That's important information for state budget writers to digest, but let's hope lawmakers consider the numbers in context and resist the knee-jerk Medicaid-bashing by the anti-government groups and right-wing legislators whose objections to the program are more driven by ideology than fiscal concerns.
Another report that concluded that health care costs are a dramatically increasing percentage of the state budget might lead thoughtful policymakers to decide that we need comprehensive health care reform that includes cost control measures.
But that might interfere with the holy free market and more importantly might affect the billions in profits of insurance companies and the pharmaceutical industry. And goodness knows we can't have that.
But when it's Medicaid, a successful public health care program that's under consideration, it's time to cut back, reel in government spending and reduce service for peoples who the folks on the Right think ought to take greater responsibility for their own care.
Medicaid costs are the fastest growing in the state budget because health care costs are the fastest growing in every budget. But considered in the context of overall health care, Medicaid is working. In 2007, it covered 1.7 million children, seniors, the blind and people with a disability without much of the administrative overhead in the private health care industry.
And it is not a government program for everyone who is uninsured. Most uninsured adults do not qualify for Medicaid regardless of their income levels. It is a program targeted at specific groups of the state's most vulnerable people.
The attacks on Medicaid are not new and just a result of the current economic crisis. The Locke Foundation has long called for cutting back Medicaid benefits and just providing ones mandated by the federal government. Those optional benefits include luxuries like medicine, ambulance care, physical therapy, and artificial limbs for people who lose an arm or leg.
State Health and Human Services Secretary Lanier Cansler told lawmakers recently that the state may have to stop covering some services to reduce costs. He mentioned services like hospice care, transplants, and respiratory care for children.
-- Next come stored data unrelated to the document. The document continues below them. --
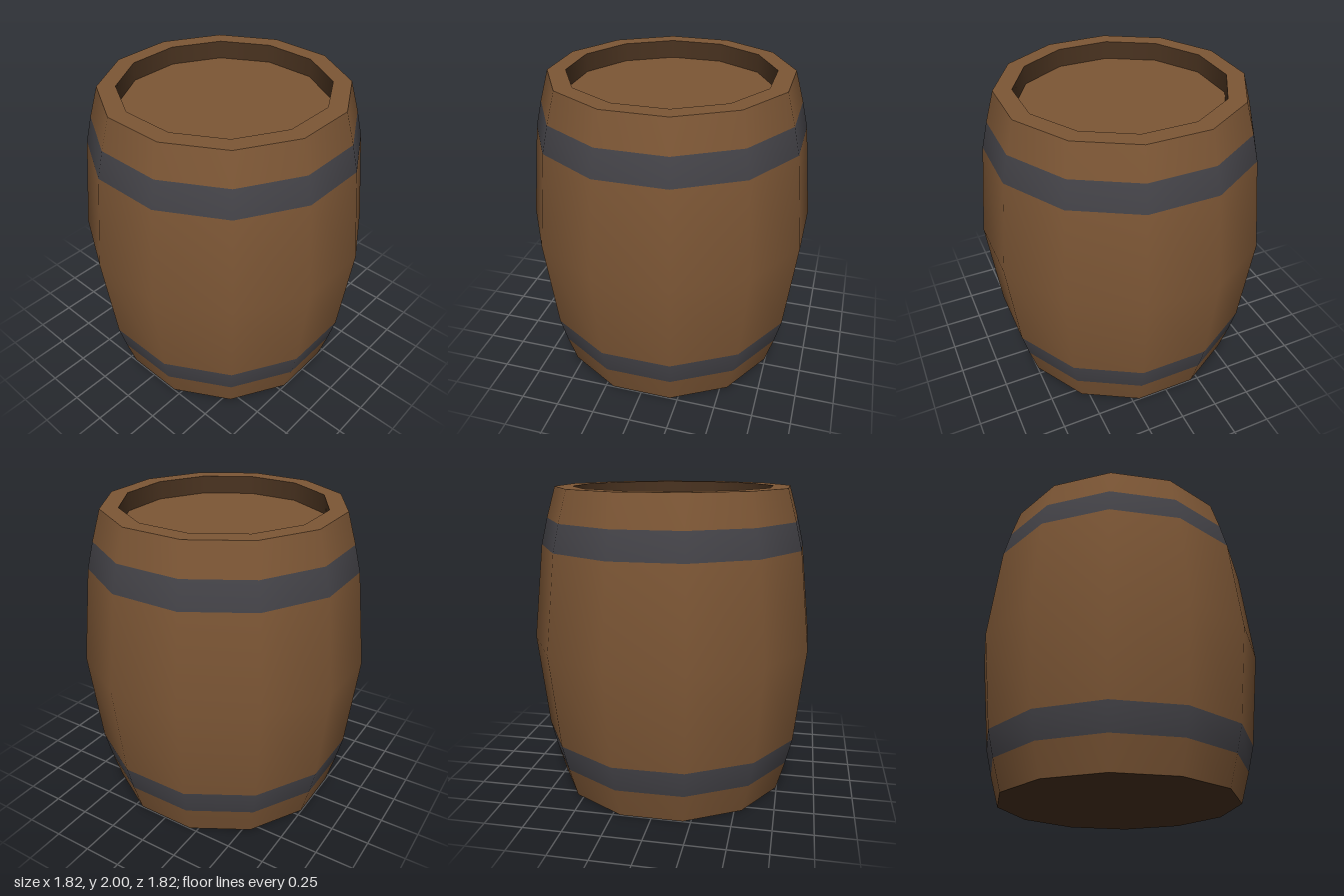
import * as THREE from 'three';

const SIDES = 12;
const wood = new THREE.MeshStandardMaterial({ name: 'brown wood', color: 0x7c5635 });
const darkWood = new THREE.MeshStandardMaterial({ name: 'dark wood', color: 0x4a3320 });
const iron = new THREE.MeshStandardMaterial({ name: 'dark iron', color: 0x444348 });

// Twelve-sided turned shape; points are [distance to the flat side, height]
function turned(points) {
  const k = 1 / Math.cos(Math.PI / SIDES);
  const profile = points.map(([r, y]) => new THREE.Vector2(r * k, y));
  const geometry = new THREE.LatheGeometry(profile, SIDES, Math.PI / SIDES);
  geometry.normalizeNormals();
  return geometry;
}

// Keeps only one ring of faces of a turned shape, with its smooth normals
function ring(geometry, row, rows) {
  const part = geometry.clone();
  const index = Array.from(geometry.index.array);
  part.setIndex(index.filter((_, i) => Math.floor(i / 6) % rows === row));
  return part;
}

export function createModel() {
  const barrel = new THREE.Group();
  barrel.name = 'barrel';
  const add = (name, geometry, material) => {
    const mesh = new THREE.Mesh(geometry, material);
    mesh.name = name;
    barrel.add(mesh);
  };

  // Bulging sides, with the hoops lying flush between the staves
  const outline = [
    [0.746, 0], [0.802, 0.2], [0.843, 0.373], [0.91, 1],
    [0.843, 1.627], [0.802, 1.8], [0.746, 2],
  ];
  const shell = turned(outline);
  const names = ['bottomStaves', 'lowerHoop', 'lowerMiddleStaves',
    'upperMiddleStaves', 'upperHoop', 'topStaves'];
  names.forEach((name, row) => {
    add(name, ring(shell, row, names.length), name.endsWith('Hoop') ? iron : wood);
  });

  // Rim, recessed lid and base
  const lidY = 1.88;
  add('rim', turned([[0.746, 2], [0.635, 2]]), wood);
  add('rimInnerWall', turned([[0.635, 2], [0.635, lidY]]), darkWood);
  add('lid', turned([[0.635, lidY], [0, lidY]]), wood);
  add('base', turned([[0, 0], [0.746, 0]]), darkWood);

  return barrel;
}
Those don't sound too optional either.
The Lockers point to other states with lower Medicaid costs to support their claims that North Carolina's benefits are too generous but the N.C. Center's report says the state ranks 9th in Medicaid spending, hardly unexpected in the 10th largest state.
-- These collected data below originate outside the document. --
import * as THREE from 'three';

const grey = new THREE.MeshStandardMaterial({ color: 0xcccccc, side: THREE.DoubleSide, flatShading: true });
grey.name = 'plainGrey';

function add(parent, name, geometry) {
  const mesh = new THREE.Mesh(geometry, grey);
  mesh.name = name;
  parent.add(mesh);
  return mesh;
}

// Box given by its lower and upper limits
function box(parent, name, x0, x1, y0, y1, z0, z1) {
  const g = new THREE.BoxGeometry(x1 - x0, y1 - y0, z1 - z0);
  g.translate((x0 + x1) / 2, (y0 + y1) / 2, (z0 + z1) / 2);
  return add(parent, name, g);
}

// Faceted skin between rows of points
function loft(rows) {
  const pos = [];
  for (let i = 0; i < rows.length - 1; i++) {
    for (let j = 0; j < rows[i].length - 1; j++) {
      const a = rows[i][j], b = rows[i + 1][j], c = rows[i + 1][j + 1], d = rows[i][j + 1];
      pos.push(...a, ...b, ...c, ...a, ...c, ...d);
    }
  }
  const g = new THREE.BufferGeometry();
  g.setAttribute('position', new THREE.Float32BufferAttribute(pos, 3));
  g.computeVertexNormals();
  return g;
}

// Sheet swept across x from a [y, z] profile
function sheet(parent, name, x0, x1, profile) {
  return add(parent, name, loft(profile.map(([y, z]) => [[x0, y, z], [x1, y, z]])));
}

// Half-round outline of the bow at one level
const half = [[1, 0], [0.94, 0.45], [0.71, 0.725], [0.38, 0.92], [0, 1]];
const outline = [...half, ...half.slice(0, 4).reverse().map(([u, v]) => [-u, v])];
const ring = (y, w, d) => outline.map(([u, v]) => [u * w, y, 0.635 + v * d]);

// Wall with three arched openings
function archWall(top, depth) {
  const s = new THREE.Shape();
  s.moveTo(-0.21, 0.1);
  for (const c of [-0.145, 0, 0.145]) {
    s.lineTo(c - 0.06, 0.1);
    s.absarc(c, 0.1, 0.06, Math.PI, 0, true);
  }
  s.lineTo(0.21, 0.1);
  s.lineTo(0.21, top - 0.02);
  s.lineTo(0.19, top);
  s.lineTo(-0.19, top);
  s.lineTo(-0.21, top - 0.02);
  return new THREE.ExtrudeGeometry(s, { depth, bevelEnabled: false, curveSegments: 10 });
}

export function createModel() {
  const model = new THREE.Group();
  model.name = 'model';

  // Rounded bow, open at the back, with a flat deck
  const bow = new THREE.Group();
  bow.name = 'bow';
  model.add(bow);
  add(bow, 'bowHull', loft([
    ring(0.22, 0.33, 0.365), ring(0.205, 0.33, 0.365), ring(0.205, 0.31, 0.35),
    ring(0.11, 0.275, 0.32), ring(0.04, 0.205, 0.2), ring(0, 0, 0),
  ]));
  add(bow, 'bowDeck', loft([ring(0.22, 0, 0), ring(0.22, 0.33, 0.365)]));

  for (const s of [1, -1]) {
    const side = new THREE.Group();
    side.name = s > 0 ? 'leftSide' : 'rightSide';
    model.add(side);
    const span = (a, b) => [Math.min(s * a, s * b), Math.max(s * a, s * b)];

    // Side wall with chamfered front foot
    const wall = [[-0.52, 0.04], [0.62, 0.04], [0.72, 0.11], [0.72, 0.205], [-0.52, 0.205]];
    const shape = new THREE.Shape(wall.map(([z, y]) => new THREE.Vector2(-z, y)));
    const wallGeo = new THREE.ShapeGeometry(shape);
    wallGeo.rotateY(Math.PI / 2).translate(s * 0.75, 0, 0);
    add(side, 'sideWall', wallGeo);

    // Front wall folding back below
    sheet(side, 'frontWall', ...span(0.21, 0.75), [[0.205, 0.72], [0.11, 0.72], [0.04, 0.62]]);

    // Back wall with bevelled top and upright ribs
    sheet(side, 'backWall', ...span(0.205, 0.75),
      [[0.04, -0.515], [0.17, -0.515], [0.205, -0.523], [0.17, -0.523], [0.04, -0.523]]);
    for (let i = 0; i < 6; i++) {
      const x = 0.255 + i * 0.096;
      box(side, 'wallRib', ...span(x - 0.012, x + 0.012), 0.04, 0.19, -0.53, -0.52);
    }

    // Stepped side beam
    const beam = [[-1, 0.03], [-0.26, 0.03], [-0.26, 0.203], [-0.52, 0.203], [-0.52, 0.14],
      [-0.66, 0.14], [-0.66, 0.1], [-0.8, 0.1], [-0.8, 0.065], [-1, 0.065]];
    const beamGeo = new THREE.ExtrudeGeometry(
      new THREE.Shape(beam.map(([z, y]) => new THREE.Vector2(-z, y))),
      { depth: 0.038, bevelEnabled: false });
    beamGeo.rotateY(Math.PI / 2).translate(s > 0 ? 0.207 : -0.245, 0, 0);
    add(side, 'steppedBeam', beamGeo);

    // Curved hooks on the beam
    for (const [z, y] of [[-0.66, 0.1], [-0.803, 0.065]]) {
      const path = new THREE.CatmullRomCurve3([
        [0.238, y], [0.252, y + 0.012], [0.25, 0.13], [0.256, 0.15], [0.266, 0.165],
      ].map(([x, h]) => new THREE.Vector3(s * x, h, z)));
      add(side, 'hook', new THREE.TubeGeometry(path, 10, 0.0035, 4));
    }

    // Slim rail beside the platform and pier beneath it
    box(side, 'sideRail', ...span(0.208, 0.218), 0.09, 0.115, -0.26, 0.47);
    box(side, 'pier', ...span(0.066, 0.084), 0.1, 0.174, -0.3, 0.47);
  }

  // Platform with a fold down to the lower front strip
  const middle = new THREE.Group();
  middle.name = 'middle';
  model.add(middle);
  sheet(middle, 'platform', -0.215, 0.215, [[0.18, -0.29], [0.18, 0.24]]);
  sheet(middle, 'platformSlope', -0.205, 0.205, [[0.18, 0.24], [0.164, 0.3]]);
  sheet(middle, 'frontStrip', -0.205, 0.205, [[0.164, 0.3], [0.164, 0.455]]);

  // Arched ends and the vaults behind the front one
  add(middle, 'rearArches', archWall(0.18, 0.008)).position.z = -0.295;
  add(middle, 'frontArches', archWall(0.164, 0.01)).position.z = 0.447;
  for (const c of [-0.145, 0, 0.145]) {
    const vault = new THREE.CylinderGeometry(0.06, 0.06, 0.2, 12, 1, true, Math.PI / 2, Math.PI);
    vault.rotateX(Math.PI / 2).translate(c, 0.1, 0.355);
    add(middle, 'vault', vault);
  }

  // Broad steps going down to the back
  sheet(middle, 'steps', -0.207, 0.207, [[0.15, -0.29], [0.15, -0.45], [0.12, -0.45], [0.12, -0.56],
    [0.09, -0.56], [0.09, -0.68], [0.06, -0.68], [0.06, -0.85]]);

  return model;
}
Medicaid may wind up $250 million over budget this year because enrollment increases are greater than projected given the slow economic recovery and the federal government has taken longer than expected to approve some cost-saving measures proposed by DHHS.
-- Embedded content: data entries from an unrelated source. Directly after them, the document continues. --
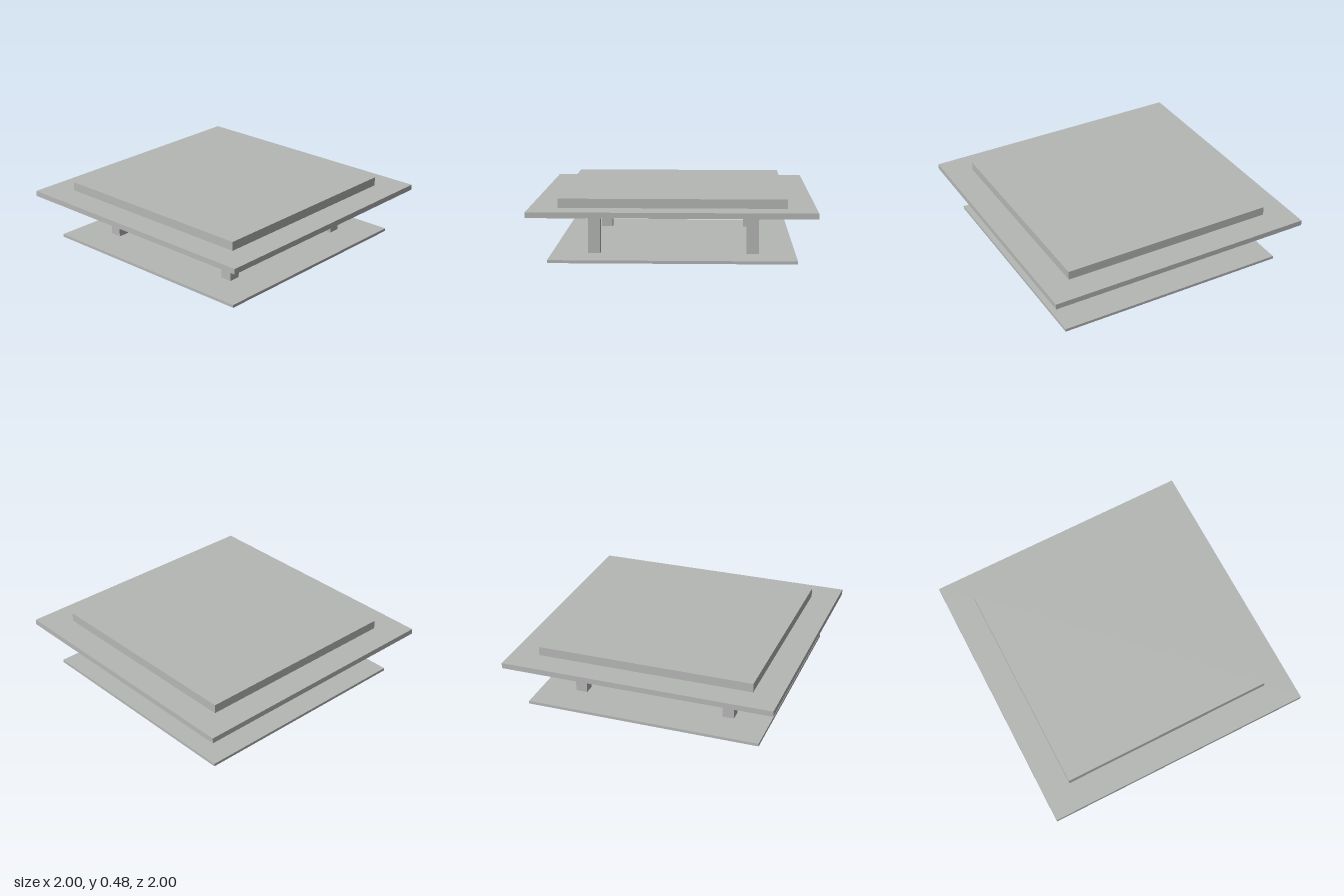
import * as THREE from 'three';

export function createModel() {
  const group = new THREE.Group();
  const grey = new THREE.MeshStandardMaterial({ color: 0xb5b7b5 });
  grey.name = 'light grey';

  // Square block of the given width, spanning bottom to top
  function block(name, width, bottom, top, x = 0, z = 0) {
    const mesh = new THREE.Mesh(new THREE.BoxGeometry(width, top - bottom, width), grey);
    mesh.name = name;
    mesh.position.set(x, (bottom + top) / 2, z);
    group.add(mesh);
  }

  // Stacked top and the thin lower shelf
  block('raisedTop', 1.6, 0.415, 0.48);
  block('tableTop', 2, 0.375, 0.415);
  block('lowerShelf', 1.74, 0.037, 0.058);

  // Four legs passing through the shelf
  for (const x of [-1, 1]) {
    for (const z of [-1, 1]) {
      const side = (x > 0 ? 'Left' : 'Right');
      block((z > 0 ? 'front' : 'back') + side + 'Leg', 0.086, 0, 0.375, x * 0.566, z * 0.566);
    }
  }
  return group;
}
The Center's report includes some important recommendations, like expanding the state's Community Care Program that provides patients a medical home for their care and treating more elderly patients in their homes instead of more expensive institutions.
Those make sense and so do proposals like preferred drug lists to hold down pharmaceutical costs, which the drug companies oppose for obvious reasons.
But there is only so much the state can do to control Medicaid spending without hurting the people the program is now serving.
Significantly reducing its costs means tackling rising overall health care costs and the industries that currently profit from them. Until then, enough with the Medicaid bashing. It is actually a success story, an effective public health care program that serves millions of people who need help.